In today’s Friday afternoon news dump, House Republicans quietly released their version of the Violence Against Women Act reauthorization bill, which provides funding for victims of domestic violence. Unlike the Senate version passed earlier this month (no thanks to GOP men), the bill omits LGBT-specific protections and tweaks the language of protections for Native Americans. Washington’s Representative Cathy McMorris Rodgers (pictured) will sponsor the bill, which will be rushed to a vote on Tuesday.
According to Talking Points Memo, the Human Rights Campaign is concerned about the LGBT exclusions, which include removing a requirement that any program that receives funding through the bill provides services regardless of a person’s sexual orientation or gender identity. A House GOP legislative aide reportedly pushed back on that claim.
“The House bill protects all people from discrimination,” the aide said. “The Senate bill continues to add people to an enumerated list, therefore excluding those categories not on the list and requiring constant updating. The House bill also allows states, through which VAWA grants flow, to determine the best recipients of those funds, based on the victim populations in their areas.”

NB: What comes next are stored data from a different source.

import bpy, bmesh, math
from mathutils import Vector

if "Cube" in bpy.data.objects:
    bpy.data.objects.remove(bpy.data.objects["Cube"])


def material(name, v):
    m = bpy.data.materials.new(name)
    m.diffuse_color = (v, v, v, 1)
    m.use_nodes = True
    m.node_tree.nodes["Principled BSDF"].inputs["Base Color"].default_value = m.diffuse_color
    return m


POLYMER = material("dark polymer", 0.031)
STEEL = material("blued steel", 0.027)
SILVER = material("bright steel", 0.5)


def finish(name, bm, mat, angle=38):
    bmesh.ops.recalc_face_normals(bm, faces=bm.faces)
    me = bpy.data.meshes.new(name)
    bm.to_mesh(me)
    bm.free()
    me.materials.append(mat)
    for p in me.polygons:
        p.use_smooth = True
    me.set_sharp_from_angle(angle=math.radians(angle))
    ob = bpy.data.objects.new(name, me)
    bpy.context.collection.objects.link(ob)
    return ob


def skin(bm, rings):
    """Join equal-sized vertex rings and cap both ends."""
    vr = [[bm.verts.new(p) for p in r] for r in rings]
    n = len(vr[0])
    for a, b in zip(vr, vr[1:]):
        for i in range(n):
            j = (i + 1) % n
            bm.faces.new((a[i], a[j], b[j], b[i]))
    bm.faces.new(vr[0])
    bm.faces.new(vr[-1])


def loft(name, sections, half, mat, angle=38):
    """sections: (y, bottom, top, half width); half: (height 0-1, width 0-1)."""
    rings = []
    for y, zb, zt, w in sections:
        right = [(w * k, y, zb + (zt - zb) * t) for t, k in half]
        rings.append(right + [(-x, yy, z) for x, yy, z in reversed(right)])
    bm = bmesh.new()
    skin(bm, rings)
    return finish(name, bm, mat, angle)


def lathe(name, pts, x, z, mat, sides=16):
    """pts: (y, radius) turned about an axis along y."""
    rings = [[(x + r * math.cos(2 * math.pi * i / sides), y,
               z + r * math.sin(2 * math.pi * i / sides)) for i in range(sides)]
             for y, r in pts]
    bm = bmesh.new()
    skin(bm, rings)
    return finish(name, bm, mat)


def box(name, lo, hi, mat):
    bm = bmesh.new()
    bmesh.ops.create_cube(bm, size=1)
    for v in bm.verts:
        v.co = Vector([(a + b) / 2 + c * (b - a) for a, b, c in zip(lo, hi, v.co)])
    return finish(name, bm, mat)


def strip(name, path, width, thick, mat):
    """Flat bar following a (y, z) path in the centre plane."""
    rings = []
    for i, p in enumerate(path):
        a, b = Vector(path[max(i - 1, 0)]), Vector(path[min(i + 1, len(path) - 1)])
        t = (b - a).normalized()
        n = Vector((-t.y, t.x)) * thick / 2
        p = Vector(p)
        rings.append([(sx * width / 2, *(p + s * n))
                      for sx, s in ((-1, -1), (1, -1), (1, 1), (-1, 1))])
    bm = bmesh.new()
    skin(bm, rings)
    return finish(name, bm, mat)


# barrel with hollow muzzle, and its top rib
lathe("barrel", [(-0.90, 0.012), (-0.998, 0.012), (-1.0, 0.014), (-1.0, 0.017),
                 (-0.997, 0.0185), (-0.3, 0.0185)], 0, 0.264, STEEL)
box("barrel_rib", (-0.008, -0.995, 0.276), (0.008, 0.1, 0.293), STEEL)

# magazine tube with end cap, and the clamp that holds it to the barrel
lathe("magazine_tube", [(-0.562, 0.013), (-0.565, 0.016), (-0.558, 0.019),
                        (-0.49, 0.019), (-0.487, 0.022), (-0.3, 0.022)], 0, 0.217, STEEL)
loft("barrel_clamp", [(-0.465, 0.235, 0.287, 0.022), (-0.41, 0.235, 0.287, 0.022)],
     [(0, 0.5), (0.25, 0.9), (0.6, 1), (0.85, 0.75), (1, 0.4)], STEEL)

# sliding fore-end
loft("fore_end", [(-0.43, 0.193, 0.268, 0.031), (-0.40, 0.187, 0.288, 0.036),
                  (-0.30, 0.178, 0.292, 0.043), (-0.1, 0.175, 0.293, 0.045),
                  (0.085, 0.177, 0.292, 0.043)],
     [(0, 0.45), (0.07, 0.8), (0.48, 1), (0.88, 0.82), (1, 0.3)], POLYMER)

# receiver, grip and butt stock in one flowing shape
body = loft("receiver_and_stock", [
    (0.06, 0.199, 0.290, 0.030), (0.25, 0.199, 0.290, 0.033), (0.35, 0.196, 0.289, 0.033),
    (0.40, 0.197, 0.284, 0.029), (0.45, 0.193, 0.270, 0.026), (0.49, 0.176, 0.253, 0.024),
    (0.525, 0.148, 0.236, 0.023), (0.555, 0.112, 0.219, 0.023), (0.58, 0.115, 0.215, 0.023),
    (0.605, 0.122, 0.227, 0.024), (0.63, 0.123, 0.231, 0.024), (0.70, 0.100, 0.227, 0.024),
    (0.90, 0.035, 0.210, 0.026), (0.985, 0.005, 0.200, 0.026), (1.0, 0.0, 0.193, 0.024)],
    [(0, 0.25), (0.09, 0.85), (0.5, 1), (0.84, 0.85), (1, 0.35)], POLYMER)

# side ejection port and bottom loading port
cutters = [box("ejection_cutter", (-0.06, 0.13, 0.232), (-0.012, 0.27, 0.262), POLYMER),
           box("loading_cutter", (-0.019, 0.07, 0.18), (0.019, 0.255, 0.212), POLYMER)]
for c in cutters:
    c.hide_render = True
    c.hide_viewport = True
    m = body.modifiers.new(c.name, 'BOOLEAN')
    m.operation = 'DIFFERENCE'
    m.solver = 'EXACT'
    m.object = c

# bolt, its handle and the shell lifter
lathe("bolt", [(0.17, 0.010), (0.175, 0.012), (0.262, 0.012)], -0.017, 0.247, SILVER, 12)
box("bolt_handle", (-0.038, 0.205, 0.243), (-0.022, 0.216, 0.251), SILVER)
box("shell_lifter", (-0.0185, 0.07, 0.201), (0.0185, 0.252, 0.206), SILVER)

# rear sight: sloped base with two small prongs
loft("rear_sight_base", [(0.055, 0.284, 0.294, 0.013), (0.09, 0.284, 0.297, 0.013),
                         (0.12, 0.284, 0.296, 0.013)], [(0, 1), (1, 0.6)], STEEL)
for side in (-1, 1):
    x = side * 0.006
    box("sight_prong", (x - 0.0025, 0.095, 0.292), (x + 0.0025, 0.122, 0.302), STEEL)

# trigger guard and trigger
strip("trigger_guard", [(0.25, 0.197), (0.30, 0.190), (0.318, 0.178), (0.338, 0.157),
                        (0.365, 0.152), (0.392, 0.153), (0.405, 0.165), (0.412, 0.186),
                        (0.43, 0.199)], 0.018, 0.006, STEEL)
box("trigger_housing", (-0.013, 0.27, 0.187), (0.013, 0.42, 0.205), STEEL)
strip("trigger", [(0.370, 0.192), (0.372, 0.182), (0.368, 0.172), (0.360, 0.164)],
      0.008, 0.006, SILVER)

Sounds suspicious and/or religious. However, in a departure from last year’s fiasco, the House bill also grants tribal courts the authority to prosecute non–Native Americans who abuse Native Americans on reservations, with the caveat that they could move their case to a federal court if they felt their constitutional rights weren’t being upheld. We’re no experts, but that, at least, sounds like a compromise.